Exercise objective:
Below is some data; print it all back exactly.

--------------------------------------------------

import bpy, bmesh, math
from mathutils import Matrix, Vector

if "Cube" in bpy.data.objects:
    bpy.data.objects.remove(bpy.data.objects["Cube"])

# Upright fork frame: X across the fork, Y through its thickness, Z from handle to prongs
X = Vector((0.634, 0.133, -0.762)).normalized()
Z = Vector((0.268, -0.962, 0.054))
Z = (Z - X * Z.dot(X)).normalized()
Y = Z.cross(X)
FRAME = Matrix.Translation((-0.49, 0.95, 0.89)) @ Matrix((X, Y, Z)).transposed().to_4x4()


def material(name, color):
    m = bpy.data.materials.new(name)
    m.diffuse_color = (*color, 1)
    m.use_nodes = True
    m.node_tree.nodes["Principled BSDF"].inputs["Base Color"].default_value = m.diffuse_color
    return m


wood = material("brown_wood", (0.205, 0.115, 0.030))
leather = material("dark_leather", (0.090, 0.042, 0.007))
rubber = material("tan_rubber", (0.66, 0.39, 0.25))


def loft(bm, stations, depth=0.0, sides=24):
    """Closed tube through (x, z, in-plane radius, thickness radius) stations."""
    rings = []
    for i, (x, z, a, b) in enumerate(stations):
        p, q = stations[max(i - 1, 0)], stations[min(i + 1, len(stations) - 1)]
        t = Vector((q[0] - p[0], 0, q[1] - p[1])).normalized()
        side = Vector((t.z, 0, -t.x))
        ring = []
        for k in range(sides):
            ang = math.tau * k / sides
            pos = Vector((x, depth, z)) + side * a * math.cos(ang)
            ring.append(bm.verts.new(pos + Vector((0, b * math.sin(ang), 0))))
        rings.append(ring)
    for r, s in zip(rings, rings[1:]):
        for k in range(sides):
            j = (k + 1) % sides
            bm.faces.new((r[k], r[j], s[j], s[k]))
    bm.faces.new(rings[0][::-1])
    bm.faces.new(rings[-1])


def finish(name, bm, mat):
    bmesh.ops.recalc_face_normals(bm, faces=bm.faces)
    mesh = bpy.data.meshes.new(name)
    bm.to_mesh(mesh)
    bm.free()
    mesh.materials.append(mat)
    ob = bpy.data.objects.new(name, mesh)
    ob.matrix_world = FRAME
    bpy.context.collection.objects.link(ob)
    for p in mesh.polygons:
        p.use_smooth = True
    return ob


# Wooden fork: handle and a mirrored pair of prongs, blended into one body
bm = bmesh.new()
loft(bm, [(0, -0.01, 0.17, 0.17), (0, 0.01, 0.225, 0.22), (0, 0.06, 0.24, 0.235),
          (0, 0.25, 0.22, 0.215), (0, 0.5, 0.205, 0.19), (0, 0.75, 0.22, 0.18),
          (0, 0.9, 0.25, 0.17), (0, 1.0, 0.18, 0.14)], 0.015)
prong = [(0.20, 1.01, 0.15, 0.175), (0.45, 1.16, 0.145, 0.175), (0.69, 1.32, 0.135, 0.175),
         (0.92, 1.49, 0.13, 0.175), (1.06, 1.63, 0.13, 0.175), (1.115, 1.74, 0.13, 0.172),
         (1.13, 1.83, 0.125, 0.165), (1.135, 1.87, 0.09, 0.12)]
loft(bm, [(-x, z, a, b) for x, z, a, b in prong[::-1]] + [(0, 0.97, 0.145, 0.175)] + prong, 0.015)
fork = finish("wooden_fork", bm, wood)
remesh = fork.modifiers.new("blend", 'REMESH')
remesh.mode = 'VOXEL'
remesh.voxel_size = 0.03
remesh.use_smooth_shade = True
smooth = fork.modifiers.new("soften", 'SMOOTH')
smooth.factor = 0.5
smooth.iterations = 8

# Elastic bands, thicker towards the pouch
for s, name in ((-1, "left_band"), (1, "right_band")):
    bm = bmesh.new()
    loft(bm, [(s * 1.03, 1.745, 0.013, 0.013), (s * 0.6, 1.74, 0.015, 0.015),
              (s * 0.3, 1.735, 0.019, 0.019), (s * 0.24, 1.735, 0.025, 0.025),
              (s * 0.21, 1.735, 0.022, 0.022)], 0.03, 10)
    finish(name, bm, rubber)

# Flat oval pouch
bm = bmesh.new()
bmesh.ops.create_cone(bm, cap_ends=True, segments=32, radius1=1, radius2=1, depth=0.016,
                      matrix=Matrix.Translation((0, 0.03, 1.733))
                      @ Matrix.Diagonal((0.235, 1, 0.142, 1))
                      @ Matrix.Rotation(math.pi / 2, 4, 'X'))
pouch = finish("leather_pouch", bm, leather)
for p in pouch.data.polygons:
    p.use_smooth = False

--------------------------------------------------

Solved exercise:
import bpy, bmesh, math
from mathutils import Matrix, Vector

if "Cube" in bpy.data.objects:
    bpy.data.objects.remove(bpy.data.objects["Cube"])

# Upright fork frame: X across the fork, Y through its thickness, Z from handle to prongs
X = Vector((0.634, 0.133, -0.762)).normalized()
Z = Vector((0.268, -0.962, 0.054))
Z = (Z - X * Z.dot(X)).normalized()
Y = Z.cross(X)
FRAME = Matrix.Translation((-0.49, 0.95, 0.89)) @ Matrix((X, Y, Z)).transposed().to_4x4()


def material(name, color):
    m = bpy.data.materials.new(name)
    m.diffuse_color = (*color, 1)
    m.use_nodes = True
    m.node_tree.nodes["Principled BSDF"].inputs["Base Color"].default_value = m.diffuse_color
    return m


wood = material("brown_wood", (0.205, 0.115, 0.030))
leather = material("dark_leather", (0.090, 0.042, 0.007))
rubber = material("tan_rubber", (0.66, 0.39, 0.25))


def loft(bm, stations, depth=0.0, sides=24):
    """Closed tube through (x, z, in-plane radius, thickness radius) stations."""
    rings = []
    for i, (x, z, a, b) in enumerate(stations):
        p, q = stations[max(i - 1, 0)], stations[min(i + 1, len(stations) - 1)]
        t = Vector((q[0] - p[0], 0, q[1] - p[1])).normalized()
        side = Vector((t.z, 0, -t.x))
        ring = []
        for k in range(sides):
            ang = math.tau * k / sides
            pos = Vector((x, depth, z)) + side * a * math.cos(ang)
            ring.append(bm.verts.new(pos + Vector((0, b * math.sin(ang), 0))))
        rings.append(ring)
    for r, s in zip(rings, rings[1:]):
        for k in range(sides):
            j = (k + 1) % sides
            bm.faces.new((r[k], r[j], s[j], s[k]))
    bm.faces.new(rings[0][::-1])
    bm.faces.new(rings[-1])


def finish(name, bm, mat):
    bmesh.ops.recalc_face_normals(bm, faces=bm.faces)
    mesh = bpy.data.meshes.new(name)
    bm.to_mesh(mesh)
    bm.free()
    mesh.materials.append(mat)
    ob = bpy.data.objects.new(name, mesh)
    ob.matrix_world = FRAME
    bpy.context.collection.objects.link(ob)
    for p in mesh.polygons:
        p.use_smooth = True
    return ob


# Wooden fork: handle and a mirrored pair of prongs, blended into one body
bm = bmesh.new()
loft(bm, [(0, -0.01, 0.17, 0.17), (0, 0.01, 0.225, 0.22), (0, 0.06, 0.24, 0.235),
          (0, 0.25, 0.22, 0.215), (0, 0.5, 0.205, 0.19), (0, 0.75, 0.22, 0.18),
          (0, 0.9, 0.25, 0.17), (0, 1.0, 0.18, 0.14)], 0.015)
prong = [(0.20, 1.01, 0.15, 0.175), (0.45, 1.16, 0.145, 0.175), (0.69, 1.32, 0.135, 0.175),
         (0.92, 1.49, 0.13, 0.175), (1.06, 1.63, 0.13, 0.175), (1.115, 1.74, 0.13, 0.172),
         (1.13, 1.83, 0.125, 0.165), (1.135, 1.87, 0.09, 0.12)]
loft(bm, [(-x, z, a, b) for x, z, a, b in prong[::-1]] + [(0, 0.97, 0.145, 0.175)] + prong, 0.015)
fork = finish("wooden_fork", bm, wood)
remesh = fork.modifiers.new("blend", 'REMESH')
remesh.mode = 'VOXEL'
remesh.voxel_size = 0.03
remesh.use_smooth_shade = True
smooth = fork.modifiers.new("soften", 'SMOOTH')
smooth.factor = 0.5
smooth.iterations = 8

# Elastic bands, thicker towards the pouch
for s, name in ((-1, "left_band"), (1, "right_band")):
    bm = bmesh.new()
    loft(bm, [(s * 1.03, 1.745, 0.013, 0.013), (s * 0.6, 1.74, 0.015, 0.015),
              (s * 0.3, 1.735, 0.019, 0.019), (s * 0.24, 1.735, 0.025, 0.025),
              (s * 0.21, 1.735, 0.022, 0.022)], 0.03, 10)
    finish(name, bm, rubber)

# Flat oval pouch
bm = bmesh.new()
bmesh.ops.create_cone(bm, cap_ends=True, segments=32, radius1=1, radius2=1, depth=0.016,
                      matrix=Matrix.Translation((0, 0.03, 1.733))
                      @ Matrix.Diagonal((0.235, 1, 0.142, 1))
                      @ Matrix.Rotation(math.pi / 2, 4, 'X'))
pouch = finish("leather_pouch", bm, leather)
for p in pouch.data.polygons:
    p.use_smooth = False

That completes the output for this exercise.